To avoid rupturing the small balloon formed by the abdominal aortic aneurysm, two treatment options exist: open surgery to replace the diseased section or endovascular grafting, in which a catheter is inserted in the groin to deliver a stent-graft through the blood vessels to the aneurysm. This option is less invasive, but in some patients, the morphology of the aneurysm is not suited to this kind of treatment. Using scanner images, Soulez’s research provides three-dimensional images of all components of the aneurysm, i.e., the light, the thrombus or clot, the wall, and the calcification. ‘The grid is used to establish growth profiles of the aneurysm. We are now working to create simulations to better predict the risk of rupture, adding biomechanical properties such as tissue elasticity and connectivity at each pixel of the grid,’ he explained.

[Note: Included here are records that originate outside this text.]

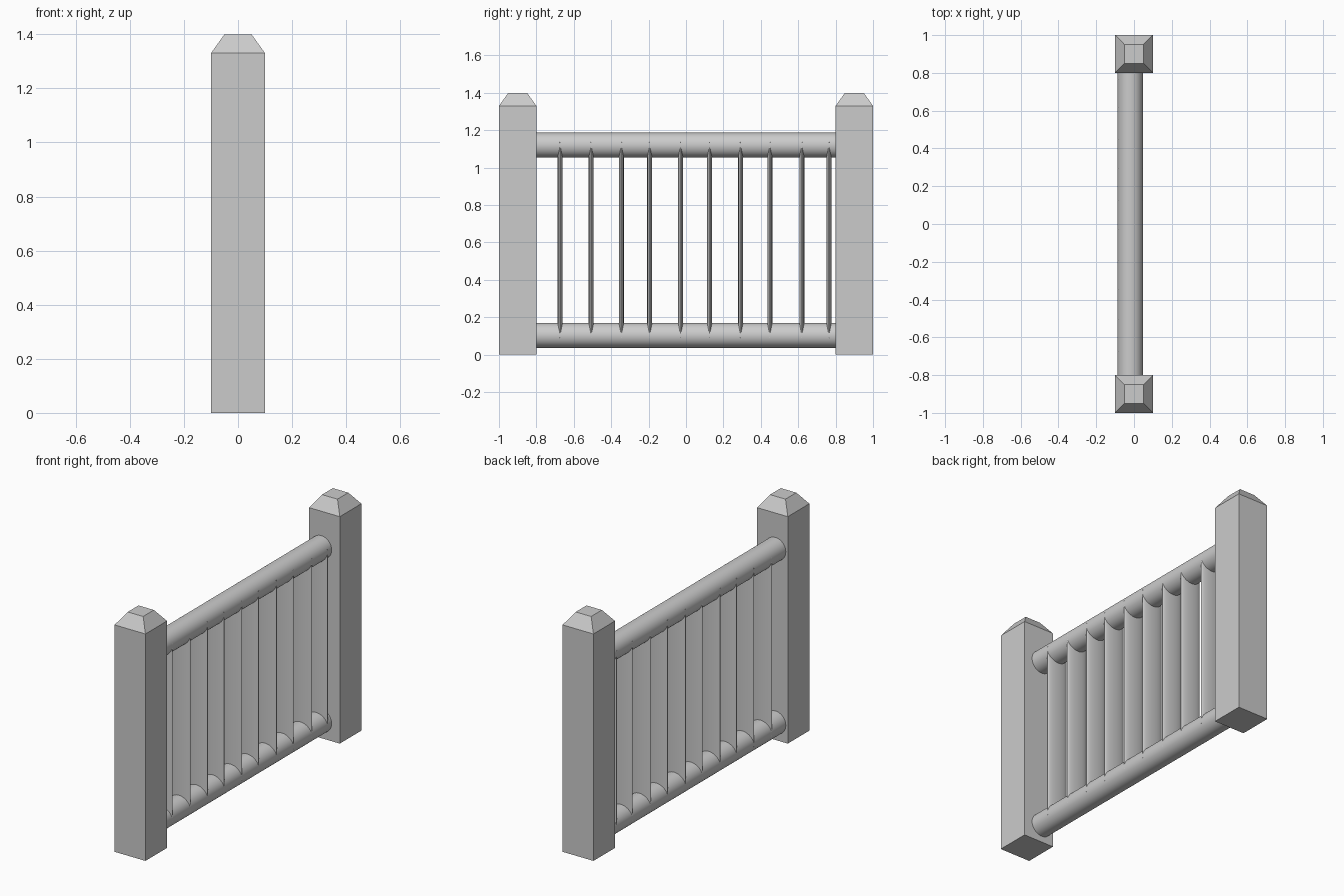
import bpy, bmesh, math

if "Cube" in bpy.data.objects:
    bpy.data.objects.remove(bpy.data.objects["Cube"])

RAIL_X, RAIL_R = -0.02, 0.067


def post(name, y):
    # Square post whose top is bevelled in to a smaller flat square
    bm = bmesh.new()
    rings = []
    for half, z in ((0.1, 0), (0.1, 1.33), (0.05, 1.4)):
        rings.append([bm.verts.new((sx * half, y + sy * half, z))
                      for sx, sy in ((-1, -1), (1, -1), (1, 1), (-1, 1))])
    for a, b in zip(rings, rings[1:]):
        for i in range(4):
            j = (i + 1) % 4
            bm.faces.new((a[i], a[j], b[j], b[i]))
    bm.faces.new(rings[0][::-1])
    bm.faces.new(rings[-1])
    mesh = bpy.data.meshes.new(name)
    bm.to_mesh(mesh)
    bm.free()
    bpy.context.collection.objects.link(bpy.data.objects.new(name, mesh))


def rod(name, loc, radius, length, along_y=False, flatten=1.0):
    # Smooth cylinder, optionally laid along y or flattened in y
    bpy.ops.mesh.primitive_cylinder_add(
        vertices=48, radius=radius, depth=length, location=loc,
        rotation=(math.pi / 2 if along_y else 0, 0, 0))
    ob = bpy.context.object
    ob.name = name
    ob.scale.y = flatten
    bpy.ops.object.transform_apply(location=False, rotation=True, scale=True)
    bpy.ops.object.shade_smooth_by_angle(angle=math.radians(50))


# Two end posts
post("front_post", -0.9)
post("back_post", 0.9)

# Round rails between the posts
rod("lower_rail", (RAIL_X, 0, 0.103), RAIL_R, 1.62, along_y=True)
rod("upper_rail", (RAIL_X, 0, 1.12), RAIL_R, 1.62, along_y=True)

# Thin oval slats, slightly unevenly spaced
slat_ys = (-0.673, -0.507, -0.346, -0.194, -0.029,
           0.126, 0.292, 0.448, 0.619, 0.764)
for i, y in enumerate(slat_ys):
    rod(f"slat_{i + 1}", (RAIL_X, y, 0.613), 0.0665, 1.05, flatten=0.2)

Currently, the operation is performed using static images taken by a scanner before the procedure. The procedure itself is done under fluoroscopy by injecting dye into the vessels to be treated. ‘The image produced by X-ray shows the dye in the vessels and the stent being inserted, but not the wall. This approach requires a lot of dye, which can be toxic for the patient if used in excessive amounts,’ said the radiologist.
It’s thanks to a grant from the Canadian Institutes of Health Research (CIHR), in partnership with Siemens, that Dr. Soulez’s laboratory has been able to develop this approach that combines all available data. ‘We superimpose the images, and this helps to visualize the area to be treated. But in reality, the tools we introduce into the body during the procedure deform the organs. We are testing at the CHUM and in Halifax right now a new approach that uses a computer to automatically recognize the tools introduced into the body and correct the deformities they cause,’ he said. ‘We hope this simulation-operation model will improve the accuracy of the procedure.’

University of Montreal Hospital Research Centre